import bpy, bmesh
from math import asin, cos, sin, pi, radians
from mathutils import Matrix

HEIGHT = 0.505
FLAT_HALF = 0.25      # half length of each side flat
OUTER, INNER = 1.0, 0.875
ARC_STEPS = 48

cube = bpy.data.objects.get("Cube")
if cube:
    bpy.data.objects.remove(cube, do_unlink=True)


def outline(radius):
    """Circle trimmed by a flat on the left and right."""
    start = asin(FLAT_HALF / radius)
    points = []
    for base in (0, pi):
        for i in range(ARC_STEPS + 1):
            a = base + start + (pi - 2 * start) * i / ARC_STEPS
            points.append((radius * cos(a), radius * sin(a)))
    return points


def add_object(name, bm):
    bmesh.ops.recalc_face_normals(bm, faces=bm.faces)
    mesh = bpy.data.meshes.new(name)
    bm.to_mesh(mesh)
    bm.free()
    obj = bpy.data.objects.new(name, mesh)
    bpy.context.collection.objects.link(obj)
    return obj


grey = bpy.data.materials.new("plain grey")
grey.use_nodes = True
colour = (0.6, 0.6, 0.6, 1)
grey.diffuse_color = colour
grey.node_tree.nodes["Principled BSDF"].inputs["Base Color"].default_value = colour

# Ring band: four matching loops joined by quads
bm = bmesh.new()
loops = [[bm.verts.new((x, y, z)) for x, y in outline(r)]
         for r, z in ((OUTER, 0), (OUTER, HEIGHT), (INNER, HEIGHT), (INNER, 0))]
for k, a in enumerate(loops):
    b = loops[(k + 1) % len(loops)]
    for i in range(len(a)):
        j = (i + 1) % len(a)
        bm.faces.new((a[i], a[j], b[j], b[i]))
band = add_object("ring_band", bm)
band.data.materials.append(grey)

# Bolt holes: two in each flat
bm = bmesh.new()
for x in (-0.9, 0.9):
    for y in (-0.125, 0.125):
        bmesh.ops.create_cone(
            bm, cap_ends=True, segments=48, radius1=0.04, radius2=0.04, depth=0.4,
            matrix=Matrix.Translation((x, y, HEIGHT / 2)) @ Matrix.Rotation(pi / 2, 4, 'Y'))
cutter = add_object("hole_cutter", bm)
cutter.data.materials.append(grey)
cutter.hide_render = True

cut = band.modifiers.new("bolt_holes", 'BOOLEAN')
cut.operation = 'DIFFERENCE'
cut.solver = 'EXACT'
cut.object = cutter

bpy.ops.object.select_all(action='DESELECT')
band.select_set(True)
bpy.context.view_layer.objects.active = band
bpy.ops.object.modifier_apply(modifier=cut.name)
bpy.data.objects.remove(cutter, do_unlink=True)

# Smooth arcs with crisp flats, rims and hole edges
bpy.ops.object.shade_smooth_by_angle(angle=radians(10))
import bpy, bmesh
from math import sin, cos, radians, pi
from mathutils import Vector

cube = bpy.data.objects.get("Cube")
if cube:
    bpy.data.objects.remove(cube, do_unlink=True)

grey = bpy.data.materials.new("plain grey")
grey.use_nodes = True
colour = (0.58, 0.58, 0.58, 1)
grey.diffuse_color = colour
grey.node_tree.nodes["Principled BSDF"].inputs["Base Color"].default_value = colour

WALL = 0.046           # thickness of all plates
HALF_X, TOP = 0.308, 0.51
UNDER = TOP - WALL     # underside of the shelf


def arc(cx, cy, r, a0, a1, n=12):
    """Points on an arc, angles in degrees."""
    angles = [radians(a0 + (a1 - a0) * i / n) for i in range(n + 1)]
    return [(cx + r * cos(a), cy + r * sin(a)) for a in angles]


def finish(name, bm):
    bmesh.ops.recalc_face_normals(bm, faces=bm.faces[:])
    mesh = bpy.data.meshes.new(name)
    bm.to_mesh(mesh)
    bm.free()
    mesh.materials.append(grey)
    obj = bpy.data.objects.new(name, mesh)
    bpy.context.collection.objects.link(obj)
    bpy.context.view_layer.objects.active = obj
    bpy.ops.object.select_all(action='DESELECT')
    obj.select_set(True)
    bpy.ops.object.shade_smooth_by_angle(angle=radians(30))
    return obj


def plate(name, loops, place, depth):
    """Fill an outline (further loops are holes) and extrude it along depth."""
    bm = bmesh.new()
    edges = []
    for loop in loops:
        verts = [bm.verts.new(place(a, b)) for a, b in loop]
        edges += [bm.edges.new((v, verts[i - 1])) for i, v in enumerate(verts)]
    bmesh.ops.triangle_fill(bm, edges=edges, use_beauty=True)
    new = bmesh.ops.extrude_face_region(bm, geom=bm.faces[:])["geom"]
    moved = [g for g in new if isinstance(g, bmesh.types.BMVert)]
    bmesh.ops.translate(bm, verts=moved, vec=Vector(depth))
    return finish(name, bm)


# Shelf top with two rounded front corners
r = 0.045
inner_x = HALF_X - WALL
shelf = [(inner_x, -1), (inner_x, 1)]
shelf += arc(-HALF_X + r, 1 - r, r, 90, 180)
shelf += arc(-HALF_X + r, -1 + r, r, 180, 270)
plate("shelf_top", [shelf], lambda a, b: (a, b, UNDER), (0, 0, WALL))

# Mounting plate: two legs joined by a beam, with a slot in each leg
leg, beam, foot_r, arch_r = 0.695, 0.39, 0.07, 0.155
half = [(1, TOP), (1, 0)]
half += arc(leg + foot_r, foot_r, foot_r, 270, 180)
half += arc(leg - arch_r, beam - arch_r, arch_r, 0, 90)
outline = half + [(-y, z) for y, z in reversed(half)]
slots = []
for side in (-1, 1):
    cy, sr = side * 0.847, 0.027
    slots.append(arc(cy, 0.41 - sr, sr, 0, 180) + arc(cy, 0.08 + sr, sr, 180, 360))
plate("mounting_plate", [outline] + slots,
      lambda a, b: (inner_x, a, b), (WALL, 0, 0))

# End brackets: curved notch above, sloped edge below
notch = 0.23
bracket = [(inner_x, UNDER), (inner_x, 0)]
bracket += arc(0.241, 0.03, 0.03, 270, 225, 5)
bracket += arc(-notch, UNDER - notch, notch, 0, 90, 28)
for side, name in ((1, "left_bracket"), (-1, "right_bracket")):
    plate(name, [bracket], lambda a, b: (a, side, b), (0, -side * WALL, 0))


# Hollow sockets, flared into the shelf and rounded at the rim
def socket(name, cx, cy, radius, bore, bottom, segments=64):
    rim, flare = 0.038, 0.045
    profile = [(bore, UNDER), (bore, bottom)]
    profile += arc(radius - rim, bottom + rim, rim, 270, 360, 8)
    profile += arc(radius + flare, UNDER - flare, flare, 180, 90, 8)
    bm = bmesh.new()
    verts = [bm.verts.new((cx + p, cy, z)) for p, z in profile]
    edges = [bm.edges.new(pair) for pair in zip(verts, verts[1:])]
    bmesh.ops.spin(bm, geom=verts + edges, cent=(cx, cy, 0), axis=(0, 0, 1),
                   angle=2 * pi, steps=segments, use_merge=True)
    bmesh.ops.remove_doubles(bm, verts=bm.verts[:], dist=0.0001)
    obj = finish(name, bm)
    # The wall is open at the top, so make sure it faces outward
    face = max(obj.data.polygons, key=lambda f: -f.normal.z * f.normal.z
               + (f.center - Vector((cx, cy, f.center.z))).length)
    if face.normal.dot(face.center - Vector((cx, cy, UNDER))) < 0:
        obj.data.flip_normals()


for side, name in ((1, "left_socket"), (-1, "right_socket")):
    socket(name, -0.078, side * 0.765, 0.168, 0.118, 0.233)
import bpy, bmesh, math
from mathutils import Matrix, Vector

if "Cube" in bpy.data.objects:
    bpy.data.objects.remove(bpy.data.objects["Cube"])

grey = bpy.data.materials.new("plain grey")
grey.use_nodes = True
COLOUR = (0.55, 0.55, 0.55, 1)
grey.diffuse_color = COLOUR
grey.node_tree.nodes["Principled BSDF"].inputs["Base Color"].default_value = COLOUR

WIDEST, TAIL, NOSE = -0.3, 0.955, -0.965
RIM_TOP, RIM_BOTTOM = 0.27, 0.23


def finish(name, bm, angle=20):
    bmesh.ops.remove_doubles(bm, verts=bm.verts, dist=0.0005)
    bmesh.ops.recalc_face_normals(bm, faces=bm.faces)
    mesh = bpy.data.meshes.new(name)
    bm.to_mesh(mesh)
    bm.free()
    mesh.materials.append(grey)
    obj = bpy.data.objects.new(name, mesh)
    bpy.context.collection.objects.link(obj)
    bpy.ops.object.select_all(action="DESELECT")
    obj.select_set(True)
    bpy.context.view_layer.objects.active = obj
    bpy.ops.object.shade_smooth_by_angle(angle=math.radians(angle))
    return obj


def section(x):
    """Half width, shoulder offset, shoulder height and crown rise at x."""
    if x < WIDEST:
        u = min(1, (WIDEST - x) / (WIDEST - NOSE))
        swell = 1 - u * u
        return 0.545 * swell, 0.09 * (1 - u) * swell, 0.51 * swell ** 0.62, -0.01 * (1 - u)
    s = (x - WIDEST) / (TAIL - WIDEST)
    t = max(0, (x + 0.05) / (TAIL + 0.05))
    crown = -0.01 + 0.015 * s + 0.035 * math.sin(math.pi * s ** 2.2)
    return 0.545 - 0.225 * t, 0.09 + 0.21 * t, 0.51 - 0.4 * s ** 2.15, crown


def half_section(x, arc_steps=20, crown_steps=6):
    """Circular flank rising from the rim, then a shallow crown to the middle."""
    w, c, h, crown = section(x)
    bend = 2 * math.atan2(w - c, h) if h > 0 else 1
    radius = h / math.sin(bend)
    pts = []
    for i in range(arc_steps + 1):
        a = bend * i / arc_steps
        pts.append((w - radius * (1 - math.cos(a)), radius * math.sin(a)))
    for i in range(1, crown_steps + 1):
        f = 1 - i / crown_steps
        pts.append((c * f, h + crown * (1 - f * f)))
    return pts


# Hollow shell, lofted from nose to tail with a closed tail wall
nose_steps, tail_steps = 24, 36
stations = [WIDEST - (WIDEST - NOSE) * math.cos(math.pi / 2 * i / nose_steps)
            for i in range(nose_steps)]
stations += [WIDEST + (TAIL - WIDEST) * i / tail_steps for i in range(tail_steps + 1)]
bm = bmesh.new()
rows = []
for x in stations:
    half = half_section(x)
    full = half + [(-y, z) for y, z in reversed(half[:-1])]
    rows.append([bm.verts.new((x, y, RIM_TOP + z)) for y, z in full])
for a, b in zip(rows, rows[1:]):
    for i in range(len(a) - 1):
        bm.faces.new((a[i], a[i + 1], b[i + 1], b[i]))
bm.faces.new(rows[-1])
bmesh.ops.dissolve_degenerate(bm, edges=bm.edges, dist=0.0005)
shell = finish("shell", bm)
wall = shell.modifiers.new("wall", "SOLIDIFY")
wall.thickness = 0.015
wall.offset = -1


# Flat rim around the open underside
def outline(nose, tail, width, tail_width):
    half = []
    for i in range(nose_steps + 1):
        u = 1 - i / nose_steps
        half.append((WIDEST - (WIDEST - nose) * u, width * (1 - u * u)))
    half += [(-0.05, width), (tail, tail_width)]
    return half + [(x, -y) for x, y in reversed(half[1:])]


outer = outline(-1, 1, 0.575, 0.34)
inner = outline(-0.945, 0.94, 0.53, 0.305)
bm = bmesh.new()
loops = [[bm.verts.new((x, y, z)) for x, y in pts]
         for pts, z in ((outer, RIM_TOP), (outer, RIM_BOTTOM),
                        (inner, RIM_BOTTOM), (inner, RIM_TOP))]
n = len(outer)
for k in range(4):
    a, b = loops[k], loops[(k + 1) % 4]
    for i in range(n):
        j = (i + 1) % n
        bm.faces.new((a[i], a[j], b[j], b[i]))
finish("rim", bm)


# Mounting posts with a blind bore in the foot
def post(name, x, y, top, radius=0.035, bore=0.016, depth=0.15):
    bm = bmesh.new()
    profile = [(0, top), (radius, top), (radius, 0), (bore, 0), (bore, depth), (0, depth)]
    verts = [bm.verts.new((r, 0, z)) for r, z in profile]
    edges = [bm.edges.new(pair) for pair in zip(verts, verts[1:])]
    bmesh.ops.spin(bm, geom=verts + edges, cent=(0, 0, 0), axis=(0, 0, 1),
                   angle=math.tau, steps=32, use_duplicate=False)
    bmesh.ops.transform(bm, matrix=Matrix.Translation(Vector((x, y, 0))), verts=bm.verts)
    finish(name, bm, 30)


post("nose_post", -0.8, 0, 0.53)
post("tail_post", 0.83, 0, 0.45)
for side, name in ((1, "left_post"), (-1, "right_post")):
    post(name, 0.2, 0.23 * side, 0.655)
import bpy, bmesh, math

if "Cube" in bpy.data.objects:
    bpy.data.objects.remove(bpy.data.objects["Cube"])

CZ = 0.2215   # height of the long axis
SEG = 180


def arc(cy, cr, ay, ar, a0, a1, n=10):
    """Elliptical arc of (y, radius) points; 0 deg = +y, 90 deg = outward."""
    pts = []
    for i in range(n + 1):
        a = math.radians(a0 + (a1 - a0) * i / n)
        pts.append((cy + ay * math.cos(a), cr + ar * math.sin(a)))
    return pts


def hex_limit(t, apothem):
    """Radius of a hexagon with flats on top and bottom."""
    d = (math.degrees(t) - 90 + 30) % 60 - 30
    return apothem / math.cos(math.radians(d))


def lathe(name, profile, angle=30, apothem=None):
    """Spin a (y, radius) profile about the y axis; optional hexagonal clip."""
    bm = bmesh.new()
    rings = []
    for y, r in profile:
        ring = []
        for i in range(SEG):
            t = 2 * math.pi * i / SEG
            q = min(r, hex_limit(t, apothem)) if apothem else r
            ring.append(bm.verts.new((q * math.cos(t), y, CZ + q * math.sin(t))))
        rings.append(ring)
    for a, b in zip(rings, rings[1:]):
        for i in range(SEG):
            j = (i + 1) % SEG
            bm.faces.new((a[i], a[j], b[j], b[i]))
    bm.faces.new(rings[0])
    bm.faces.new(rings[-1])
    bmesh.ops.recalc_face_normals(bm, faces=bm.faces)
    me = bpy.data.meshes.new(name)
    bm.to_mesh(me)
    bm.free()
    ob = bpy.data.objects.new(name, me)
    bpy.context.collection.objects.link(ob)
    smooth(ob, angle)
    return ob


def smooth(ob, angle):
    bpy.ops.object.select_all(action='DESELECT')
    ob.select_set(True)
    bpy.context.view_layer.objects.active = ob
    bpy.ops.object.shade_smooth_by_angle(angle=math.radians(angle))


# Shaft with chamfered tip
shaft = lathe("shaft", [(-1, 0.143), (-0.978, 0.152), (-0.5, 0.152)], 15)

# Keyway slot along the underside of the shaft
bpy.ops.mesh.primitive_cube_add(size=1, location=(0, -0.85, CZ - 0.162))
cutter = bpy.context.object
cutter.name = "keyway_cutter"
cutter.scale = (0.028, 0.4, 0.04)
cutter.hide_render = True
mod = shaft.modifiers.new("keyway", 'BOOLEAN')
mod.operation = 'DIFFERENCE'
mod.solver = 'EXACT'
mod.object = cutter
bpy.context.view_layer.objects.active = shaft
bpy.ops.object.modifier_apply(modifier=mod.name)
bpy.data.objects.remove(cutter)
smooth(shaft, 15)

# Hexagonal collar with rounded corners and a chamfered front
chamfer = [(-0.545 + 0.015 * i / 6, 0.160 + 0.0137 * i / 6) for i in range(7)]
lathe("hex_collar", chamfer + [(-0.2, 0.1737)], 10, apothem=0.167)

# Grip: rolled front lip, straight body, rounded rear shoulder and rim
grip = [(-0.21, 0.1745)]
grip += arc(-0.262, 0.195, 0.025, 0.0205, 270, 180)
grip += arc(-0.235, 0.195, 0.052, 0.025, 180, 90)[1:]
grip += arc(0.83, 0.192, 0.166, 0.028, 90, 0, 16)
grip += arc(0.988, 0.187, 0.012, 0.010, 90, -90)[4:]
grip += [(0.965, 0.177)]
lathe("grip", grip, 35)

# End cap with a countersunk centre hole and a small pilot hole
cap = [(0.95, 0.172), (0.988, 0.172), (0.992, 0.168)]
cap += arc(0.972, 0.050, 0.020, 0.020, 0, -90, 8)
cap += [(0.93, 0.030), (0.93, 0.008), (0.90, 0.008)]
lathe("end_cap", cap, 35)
◇ ◇ ◇ ◇ ◇ ◇ ◇
- [Your instructions]
Go to the line in the material above that contains "a = math.radians(a0" and copy exactly from there through the line that contains "# Shaft with chamfered tip", stopping after it.

- [Output of the exercise]
        a = math.radians(a0 + (a1 - a0) * i / n)
        pts.append((cy + ay * math.cos(a), cr + ar * math.sin(a)))
    return pts


def hex_limit(t, apothem):
    """Radius of a hexagon with flats on top and bottom."""
    d = (math.degrees(t) - 90 + 30) % 60 - 30
    return apothem / math.cos(math.radians(d))


def lathe(name, profile, angle=30, apothem=None):
    """Spin a (y, radius) profile about the y axis; optional hexagonal clip."""
    bm = bmesh.new()
    rings = []
    for y, r in profile:
        ring = []
        for i in range(SEG):
            t = 2 * math.pi * i / SEG
            q = min(r, hex_limit(t, apothem)) if apothem else r
            ring.append(bm.verts.new((q * math.cos(t), y, CZ + q * math.sin(t))))
        rings.append(ring)
    for a, b in zip(rings, rings[1:]):
        for i in range(SEG):
            j = (i + 1) % SEG
            bm.faces.new((a[i], a[j], b[j], b[i]))
    bm.faces.new(rings[0])
    bm.faces.new(rings[-1])
    bmesh.ops.recalc_face_normals(bm, faces=bm.faces)
    me = bpy.data.meshes.new(name)
    bm.to_mesh(me)
    bm.free()
    ob = bpy.data.objects.new(name, me)
    bpy.context.collection.objects.link(ob)
    smooth(ob, angle)
    return ob


def smooth(ob, angle):
    bpy.ops.object.select_all(action='DESELECT')
    ob.select_set(True)
    bpy.context.view_layer.objects.active = ob
    bpy.ops.object.shade_smooth_by_angle(angle=math.radians(angle))


# Shaft with chamfered tip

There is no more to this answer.